W3C Activities are organized into groups: Working Groups (for technical developments), Interest Groups (for more general work), and Coordination Groups (for communication among related groups). These groups produce the bulk of W3C's results: technical reports, open source software, and services (eg, validation services). There are currently over thirty W3C Working Groups. To facilitate management, the Team organizes W3C Activities and other work into four domains:
The Architecture Domain develops the underlying technologies of the Web. Activities include:
- The Document Object Model
- Internationalization, to make sure that Web technology meets the needs of the global community
- Jigsaw, W3C's Web server platform
- Uniform Resource Identifier (URI), the Web's naming and addressing technology
- Web Services, programmatic interfaces for application to application communication
- Extensible Markup Language, XML.
The Interaction Domain seeks to improve user interaction with the Web, and to facilitate single Web authoring to benefit users and content providers alike. Activities include:
- Amaya, W3C's own editor/browser
- Device Independence
- Hypertext Markup Language (HTML)
- Math (primary focus is the MathML language)
- Multimodal Interaction
- Synchronized Multimedia
- Voice Browser.
Technology and Society Domain
The W3C Technology and Society Domain seeks to develop Web infrastructure to address social, legal, and public policy concerns. Activities include:
- Semantic Web
- XML Encryption
- XML Key Management
- XML Signature.
Web Accessibility Initiative

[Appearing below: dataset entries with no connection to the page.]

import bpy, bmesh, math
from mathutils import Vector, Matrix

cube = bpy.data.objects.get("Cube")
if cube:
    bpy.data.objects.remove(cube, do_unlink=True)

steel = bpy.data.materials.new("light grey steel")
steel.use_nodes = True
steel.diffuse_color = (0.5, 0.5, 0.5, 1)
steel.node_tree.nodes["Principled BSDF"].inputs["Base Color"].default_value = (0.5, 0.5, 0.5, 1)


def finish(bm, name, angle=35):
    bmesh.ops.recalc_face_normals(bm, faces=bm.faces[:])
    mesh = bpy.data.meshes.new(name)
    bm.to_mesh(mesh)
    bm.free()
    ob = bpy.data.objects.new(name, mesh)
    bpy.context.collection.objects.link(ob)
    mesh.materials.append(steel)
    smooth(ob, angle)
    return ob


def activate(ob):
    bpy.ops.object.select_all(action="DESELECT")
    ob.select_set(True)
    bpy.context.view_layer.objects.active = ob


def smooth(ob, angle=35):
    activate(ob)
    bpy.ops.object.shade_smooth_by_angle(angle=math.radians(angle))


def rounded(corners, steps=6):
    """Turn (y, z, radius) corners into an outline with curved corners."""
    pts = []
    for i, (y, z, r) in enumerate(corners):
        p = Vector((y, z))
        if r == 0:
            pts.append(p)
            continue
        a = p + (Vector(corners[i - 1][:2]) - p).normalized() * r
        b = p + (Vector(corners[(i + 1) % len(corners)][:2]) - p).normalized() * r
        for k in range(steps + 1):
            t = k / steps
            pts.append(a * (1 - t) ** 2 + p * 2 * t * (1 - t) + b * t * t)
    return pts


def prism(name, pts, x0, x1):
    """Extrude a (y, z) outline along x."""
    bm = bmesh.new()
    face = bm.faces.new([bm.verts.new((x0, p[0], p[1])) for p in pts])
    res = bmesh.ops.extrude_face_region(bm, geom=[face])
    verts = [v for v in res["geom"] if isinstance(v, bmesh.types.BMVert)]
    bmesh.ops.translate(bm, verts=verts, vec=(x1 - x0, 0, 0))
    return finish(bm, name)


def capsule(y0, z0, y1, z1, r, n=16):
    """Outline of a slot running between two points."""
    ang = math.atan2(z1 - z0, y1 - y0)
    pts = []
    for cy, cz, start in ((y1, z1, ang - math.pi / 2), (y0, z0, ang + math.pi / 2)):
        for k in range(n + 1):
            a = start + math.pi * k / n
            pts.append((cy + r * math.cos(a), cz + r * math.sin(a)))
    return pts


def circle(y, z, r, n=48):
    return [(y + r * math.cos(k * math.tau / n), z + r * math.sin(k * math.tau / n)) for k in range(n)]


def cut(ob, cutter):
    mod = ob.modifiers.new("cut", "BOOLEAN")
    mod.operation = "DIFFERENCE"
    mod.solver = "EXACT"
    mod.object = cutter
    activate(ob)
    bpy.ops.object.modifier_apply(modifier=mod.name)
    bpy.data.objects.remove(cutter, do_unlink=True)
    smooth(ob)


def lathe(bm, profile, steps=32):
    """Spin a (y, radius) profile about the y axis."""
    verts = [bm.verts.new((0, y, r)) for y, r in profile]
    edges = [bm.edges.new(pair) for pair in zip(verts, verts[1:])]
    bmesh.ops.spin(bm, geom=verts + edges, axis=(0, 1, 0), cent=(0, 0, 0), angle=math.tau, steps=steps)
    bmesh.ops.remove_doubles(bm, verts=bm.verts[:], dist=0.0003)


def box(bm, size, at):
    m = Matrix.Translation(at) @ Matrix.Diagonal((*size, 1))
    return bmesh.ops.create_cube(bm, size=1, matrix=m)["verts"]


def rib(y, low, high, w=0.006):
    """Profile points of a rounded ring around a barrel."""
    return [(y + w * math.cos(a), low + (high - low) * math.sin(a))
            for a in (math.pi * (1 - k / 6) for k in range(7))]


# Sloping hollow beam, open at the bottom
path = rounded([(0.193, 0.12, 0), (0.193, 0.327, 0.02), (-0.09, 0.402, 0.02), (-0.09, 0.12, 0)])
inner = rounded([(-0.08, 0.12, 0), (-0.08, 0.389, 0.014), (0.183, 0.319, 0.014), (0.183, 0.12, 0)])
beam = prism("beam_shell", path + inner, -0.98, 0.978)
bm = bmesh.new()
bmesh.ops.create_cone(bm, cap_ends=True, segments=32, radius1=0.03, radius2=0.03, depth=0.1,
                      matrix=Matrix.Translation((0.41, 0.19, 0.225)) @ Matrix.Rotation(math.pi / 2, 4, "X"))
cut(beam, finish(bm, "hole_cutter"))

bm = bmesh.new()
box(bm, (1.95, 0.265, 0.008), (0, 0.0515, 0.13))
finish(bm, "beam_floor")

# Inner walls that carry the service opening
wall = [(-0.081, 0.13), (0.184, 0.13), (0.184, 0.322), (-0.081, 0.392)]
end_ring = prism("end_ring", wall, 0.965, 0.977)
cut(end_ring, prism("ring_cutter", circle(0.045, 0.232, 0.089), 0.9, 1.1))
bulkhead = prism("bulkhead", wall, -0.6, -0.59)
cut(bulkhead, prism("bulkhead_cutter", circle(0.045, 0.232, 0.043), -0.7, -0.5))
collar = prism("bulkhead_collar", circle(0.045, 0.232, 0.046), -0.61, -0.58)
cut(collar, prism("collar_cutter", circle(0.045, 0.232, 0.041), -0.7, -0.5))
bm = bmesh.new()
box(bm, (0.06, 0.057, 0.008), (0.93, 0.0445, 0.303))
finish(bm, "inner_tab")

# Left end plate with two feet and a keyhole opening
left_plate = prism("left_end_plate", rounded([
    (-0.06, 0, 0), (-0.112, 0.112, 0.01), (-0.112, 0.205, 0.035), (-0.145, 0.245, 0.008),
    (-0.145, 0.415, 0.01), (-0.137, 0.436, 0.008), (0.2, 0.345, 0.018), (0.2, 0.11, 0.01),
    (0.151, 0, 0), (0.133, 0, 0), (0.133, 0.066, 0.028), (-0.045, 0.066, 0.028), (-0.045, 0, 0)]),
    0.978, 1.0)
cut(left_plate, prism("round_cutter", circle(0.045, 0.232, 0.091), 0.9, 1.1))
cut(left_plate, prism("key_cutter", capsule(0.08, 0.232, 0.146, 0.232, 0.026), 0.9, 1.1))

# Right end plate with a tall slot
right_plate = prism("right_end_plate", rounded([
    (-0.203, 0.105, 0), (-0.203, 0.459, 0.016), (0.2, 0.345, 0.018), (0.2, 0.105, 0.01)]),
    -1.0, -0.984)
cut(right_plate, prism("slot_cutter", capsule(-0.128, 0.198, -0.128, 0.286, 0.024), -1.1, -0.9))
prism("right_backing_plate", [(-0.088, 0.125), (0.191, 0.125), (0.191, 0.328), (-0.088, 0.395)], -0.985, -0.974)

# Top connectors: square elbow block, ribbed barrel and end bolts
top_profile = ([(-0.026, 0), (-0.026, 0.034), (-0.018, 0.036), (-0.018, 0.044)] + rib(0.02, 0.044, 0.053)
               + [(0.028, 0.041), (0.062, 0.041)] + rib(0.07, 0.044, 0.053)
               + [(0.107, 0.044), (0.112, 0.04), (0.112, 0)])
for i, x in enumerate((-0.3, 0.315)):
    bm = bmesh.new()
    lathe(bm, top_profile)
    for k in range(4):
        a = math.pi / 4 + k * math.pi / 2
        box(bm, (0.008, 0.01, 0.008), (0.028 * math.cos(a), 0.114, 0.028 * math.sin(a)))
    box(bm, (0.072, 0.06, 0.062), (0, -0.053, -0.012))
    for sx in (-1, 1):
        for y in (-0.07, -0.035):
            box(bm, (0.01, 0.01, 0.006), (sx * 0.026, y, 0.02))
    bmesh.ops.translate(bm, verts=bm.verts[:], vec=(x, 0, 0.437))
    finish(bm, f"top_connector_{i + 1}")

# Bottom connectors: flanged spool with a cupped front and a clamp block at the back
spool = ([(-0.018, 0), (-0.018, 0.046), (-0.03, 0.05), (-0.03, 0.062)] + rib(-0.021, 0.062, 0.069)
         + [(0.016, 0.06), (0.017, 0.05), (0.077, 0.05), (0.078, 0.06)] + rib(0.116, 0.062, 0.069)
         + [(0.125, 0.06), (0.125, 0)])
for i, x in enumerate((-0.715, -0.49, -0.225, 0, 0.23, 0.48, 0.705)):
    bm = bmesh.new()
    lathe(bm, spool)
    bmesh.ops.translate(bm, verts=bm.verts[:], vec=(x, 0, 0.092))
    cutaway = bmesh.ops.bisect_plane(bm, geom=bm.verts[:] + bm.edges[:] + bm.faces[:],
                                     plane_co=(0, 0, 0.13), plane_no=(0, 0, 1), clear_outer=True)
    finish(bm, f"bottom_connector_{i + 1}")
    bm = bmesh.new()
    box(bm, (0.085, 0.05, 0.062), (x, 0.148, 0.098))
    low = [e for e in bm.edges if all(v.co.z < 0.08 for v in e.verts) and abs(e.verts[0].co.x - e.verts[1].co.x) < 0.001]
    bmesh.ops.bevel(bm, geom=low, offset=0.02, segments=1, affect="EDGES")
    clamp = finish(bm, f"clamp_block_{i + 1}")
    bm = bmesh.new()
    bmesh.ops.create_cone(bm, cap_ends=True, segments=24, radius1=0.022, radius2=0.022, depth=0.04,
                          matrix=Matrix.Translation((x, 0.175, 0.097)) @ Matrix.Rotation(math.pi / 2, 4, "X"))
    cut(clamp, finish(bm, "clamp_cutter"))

W3C's commitment includes promoting a high degree of usability for people with disabilities. The activities are:
- WAI International Program Office
- WAI Technical Activity.
In addition, the Quality Assurance Activity and Patent Policy apply to all domains.